Thompson is perhaps best known for his series of large-scale photographs that depict the artist shrouded, crowned, obscured and ornamented by native flora, stones and objects.

As is often the case, the use of the artist-as-model developed out of convenience. In a Radio National interview in 2015, Thompson explained, “I don’t think of them as being ‘myself’, because I think of my works as conceptual portraits. I’m really just the armature to layer ideas on top of.” He continued, “I really like the idea of wearing history, I like the idea of adorning myself in references to history.”

In the series Australian Graffiti (2007), Thompson’s head is garlanded by bottlebrush, kangaroo paw and eucalyptus flowers; in some images his face disappears completely, his individual identity either generalised as ‘native’ or subsumed by country.

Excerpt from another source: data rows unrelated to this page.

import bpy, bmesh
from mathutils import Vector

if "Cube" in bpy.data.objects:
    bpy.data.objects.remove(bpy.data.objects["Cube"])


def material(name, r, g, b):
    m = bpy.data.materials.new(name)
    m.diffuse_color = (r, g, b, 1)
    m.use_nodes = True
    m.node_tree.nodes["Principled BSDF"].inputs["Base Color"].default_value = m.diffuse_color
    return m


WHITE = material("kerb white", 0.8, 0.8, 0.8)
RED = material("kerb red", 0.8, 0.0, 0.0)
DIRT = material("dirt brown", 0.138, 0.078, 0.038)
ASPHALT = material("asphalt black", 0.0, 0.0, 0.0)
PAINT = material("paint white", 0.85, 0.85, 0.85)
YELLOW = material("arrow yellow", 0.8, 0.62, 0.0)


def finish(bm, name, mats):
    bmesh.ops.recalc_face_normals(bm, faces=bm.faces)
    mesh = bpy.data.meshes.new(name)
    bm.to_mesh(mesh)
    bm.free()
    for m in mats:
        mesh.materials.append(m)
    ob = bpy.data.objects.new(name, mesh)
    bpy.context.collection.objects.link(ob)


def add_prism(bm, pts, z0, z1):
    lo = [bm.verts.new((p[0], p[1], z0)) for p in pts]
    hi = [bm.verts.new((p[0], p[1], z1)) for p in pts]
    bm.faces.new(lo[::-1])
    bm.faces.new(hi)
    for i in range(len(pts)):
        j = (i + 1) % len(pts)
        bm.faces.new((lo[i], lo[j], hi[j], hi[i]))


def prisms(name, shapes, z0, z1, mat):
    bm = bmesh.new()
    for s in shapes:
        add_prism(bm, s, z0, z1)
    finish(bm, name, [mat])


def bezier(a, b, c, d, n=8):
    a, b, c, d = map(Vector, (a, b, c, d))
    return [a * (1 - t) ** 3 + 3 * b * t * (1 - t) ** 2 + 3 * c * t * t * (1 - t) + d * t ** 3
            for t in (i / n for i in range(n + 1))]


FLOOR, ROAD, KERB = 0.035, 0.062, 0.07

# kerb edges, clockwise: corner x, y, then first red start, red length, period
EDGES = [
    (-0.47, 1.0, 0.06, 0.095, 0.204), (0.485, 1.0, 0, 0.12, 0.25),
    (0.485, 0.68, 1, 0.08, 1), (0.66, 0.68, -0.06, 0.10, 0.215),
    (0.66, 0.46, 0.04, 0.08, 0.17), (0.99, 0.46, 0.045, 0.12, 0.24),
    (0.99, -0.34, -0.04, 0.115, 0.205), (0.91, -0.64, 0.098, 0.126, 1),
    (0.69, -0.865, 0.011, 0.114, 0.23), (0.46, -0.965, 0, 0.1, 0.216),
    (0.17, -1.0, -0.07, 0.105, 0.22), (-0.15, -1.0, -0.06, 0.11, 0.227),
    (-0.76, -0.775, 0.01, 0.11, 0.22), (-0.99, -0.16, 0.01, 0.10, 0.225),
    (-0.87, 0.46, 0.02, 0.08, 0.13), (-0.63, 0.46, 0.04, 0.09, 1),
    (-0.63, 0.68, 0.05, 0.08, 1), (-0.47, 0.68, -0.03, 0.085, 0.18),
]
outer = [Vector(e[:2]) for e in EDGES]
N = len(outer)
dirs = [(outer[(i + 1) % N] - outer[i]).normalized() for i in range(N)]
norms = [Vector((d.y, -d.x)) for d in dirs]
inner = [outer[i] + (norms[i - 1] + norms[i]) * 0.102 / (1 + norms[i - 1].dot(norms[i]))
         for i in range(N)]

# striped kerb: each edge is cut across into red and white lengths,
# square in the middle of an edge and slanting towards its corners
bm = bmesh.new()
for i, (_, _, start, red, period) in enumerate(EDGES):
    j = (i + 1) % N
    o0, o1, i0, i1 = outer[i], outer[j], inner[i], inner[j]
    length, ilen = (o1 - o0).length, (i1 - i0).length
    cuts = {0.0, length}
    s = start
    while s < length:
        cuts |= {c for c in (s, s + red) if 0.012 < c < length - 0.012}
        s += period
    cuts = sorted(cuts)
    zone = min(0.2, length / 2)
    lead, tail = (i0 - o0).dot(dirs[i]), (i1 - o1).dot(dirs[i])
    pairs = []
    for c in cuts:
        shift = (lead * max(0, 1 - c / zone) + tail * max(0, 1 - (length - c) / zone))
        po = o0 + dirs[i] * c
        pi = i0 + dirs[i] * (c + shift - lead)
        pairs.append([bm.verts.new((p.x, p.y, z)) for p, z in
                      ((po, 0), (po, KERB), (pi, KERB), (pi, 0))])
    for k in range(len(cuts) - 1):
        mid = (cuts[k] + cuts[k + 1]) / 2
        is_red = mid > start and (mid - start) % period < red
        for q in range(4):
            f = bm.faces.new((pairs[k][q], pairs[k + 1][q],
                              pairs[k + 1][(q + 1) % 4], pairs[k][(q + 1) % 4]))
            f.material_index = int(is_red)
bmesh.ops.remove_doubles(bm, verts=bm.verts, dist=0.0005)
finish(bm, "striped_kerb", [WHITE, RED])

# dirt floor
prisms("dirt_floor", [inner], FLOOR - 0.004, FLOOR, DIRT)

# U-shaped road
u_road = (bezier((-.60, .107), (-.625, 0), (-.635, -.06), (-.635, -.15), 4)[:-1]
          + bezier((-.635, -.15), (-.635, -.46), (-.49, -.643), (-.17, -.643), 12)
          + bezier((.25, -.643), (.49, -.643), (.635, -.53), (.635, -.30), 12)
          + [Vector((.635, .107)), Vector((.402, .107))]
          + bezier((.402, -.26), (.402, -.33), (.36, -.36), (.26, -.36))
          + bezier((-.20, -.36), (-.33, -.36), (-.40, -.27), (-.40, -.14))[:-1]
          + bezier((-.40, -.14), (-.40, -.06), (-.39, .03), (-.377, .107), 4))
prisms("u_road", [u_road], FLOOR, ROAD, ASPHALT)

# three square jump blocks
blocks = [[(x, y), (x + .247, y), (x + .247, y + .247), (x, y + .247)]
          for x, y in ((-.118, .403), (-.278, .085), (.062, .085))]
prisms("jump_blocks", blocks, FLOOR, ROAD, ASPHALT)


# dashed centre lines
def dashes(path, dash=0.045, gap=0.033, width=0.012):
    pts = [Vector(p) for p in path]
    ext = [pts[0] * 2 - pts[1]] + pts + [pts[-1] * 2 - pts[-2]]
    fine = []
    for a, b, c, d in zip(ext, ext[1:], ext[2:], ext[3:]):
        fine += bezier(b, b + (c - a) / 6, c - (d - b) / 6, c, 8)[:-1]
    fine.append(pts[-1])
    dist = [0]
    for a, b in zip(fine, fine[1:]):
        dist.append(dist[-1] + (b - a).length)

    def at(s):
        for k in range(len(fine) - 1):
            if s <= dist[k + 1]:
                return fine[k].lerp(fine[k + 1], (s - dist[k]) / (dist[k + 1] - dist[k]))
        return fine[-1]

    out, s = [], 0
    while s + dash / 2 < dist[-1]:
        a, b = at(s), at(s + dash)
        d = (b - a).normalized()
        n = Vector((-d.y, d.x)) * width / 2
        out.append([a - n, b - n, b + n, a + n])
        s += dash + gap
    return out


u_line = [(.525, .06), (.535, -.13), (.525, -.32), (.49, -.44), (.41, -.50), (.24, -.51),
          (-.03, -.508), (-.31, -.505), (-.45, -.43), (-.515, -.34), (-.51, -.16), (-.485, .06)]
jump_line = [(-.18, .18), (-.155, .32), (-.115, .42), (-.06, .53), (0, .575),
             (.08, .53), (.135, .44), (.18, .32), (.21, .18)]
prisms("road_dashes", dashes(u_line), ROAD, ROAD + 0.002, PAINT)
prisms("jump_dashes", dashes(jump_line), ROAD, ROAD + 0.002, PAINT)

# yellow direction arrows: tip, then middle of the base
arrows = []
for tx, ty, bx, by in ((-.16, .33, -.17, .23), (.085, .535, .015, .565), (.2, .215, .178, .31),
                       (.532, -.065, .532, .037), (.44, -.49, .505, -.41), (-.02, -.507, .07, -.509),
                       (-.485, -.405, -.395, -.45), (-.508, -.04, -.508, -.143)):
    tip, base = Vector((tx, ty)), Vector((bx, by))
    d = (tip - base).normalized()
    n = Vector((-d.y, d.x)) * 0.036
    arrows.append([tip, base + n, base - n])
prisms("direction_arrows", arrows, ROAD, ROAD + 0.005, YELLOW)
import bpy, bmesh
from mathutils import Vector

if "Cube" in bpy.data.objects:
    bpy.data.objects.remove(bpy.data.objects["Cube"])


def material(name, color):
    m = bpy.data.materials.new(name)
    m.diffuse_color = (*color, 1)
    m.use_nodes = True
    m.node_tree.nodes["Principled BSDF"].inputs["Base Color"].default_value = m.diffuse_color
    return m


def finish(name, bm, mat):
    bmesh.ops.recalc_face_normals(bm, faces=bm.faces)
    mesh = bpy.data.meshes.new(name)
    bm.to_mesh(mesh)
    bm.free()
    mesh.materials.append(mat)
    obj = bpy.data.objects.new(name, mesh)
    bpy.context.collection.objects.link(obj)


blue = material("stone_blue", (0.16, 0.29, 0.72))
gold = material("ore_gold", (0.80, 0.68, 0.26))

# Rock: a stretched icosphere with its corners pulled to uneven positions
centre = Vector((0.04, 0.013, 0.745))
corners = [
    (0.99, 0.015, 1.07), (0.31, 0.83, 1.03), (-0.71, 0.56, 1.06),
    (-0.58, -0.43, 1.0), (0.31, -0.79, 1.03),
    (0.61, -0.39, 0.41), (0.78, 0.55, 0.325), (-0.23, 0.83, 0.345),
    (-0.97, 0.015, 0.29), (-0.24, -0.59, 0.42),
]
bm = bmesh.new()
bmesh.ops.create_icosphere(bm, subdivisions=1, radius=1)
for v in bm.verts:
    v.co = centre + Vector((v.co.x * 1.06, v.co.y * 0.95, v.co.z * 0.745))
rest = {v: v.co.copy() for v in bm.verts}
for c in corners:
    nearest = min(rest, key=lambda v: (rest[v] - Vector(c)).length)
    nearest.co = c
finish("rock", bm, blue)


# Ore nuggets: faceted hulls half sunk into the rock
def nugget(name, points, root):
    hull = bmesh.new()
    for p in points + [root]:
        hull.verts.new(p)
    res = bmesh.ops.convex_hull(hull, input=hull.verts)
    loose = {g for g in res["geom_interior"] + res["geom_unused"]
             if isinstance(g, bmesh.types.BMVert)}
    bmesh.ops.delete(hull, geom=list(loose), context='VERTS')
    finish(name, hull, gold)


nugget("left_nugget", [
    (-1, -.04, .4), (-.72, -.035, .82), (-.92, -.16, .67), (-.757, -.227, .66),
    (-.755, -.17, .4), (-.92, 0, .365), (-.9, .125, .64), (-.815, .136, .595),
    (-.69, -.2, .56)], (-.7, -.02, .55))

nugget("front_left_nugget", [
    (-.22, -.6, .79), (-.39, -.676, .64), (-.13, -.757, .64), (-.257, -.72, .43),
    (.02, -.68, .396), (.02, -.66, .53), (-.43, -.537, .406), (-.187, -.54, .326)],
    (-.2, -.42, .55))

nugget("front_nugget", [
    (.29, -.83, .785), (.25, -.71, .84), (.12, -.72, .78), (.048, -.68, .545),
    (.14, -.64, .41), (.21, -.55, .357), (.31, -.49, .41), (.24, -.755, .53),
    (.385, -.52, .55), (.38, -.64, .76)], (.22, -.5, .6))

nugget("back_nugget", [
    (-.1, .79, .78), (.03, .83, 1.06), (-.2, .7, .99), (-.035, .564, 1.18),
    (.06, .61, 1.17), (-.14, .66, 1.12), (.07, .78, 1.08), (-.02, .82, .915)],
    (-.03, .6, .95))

A more recent series, We Bury Our Own (2012), was made in response to the collection of photographs of Aboriginal Australians at the Pitt Rivers Museum in Oxford’s School of Anthropology. Dressed in a crisp white shirt, the artist surrounds himself with objects of generic spirituality – candles, crystals, roses – and more specific references, including a model ship and an indigenous-print scarf. Thompson presents a complex picture of Indigenous identity, acted out through personal ritual before the camera. He has described the process as a “spiritual repatriation.”

Day says that the survey will include “a strong presence of works where [Christian] is performing, or the subject or carrier of the subjects. There are also works, like Heat [2010], featuring Hetti Perkins’ three daughters.” There will be a balance of iconic and lesser-known works. Day continues, “I’m interested in how in his practice there are very strong themes, for example playing with his identity and the nature of sexuality and gender… [and] over time he has become increasingly interested in broader cultural issues and histories, perhaps from living outside Australia for an extended period. You look at things differently from a distance.”

Although still in production at the time of writing, Day confirmed that the newly commissioned installation would include a sound component in Bidjara, Thompson’s father’s language, and a video component that focuses on the mouth. Regarding songs written and performed in Bidjara for his 2015 exhibition Refuge, Thompson has said, “I’ve tried to base [each song] around a traditional practice or idea… kinship, connectedness, camaraderie, rites of passage… I don’t translate the work, because then I think it starts to become didactic and explanatory. I want people to engage with the lyricism of the language, because it is an incredibly beautiful language.”

The survey title Ritual Intimacy, Day explains, is about “taking the idea of ritual, which has very particular cultural and historical roots, and bringing it into a contemporary reality.”

The use of his own body may be a convenient framework for Thompson, but it also implies an emotional and personal investment that lends his work power and immediacy. According to Day, Thompson is “an artist who really puts himself out there. I think it’s brave, how he is willing to challenge himself, particularly in moving from a more controlled situation with constructed photographs to live performances. There is an increasing acknowledgement of the importance of language, and finding a way for it to have a continuing life.”

Feature Words by Rebecca Gallo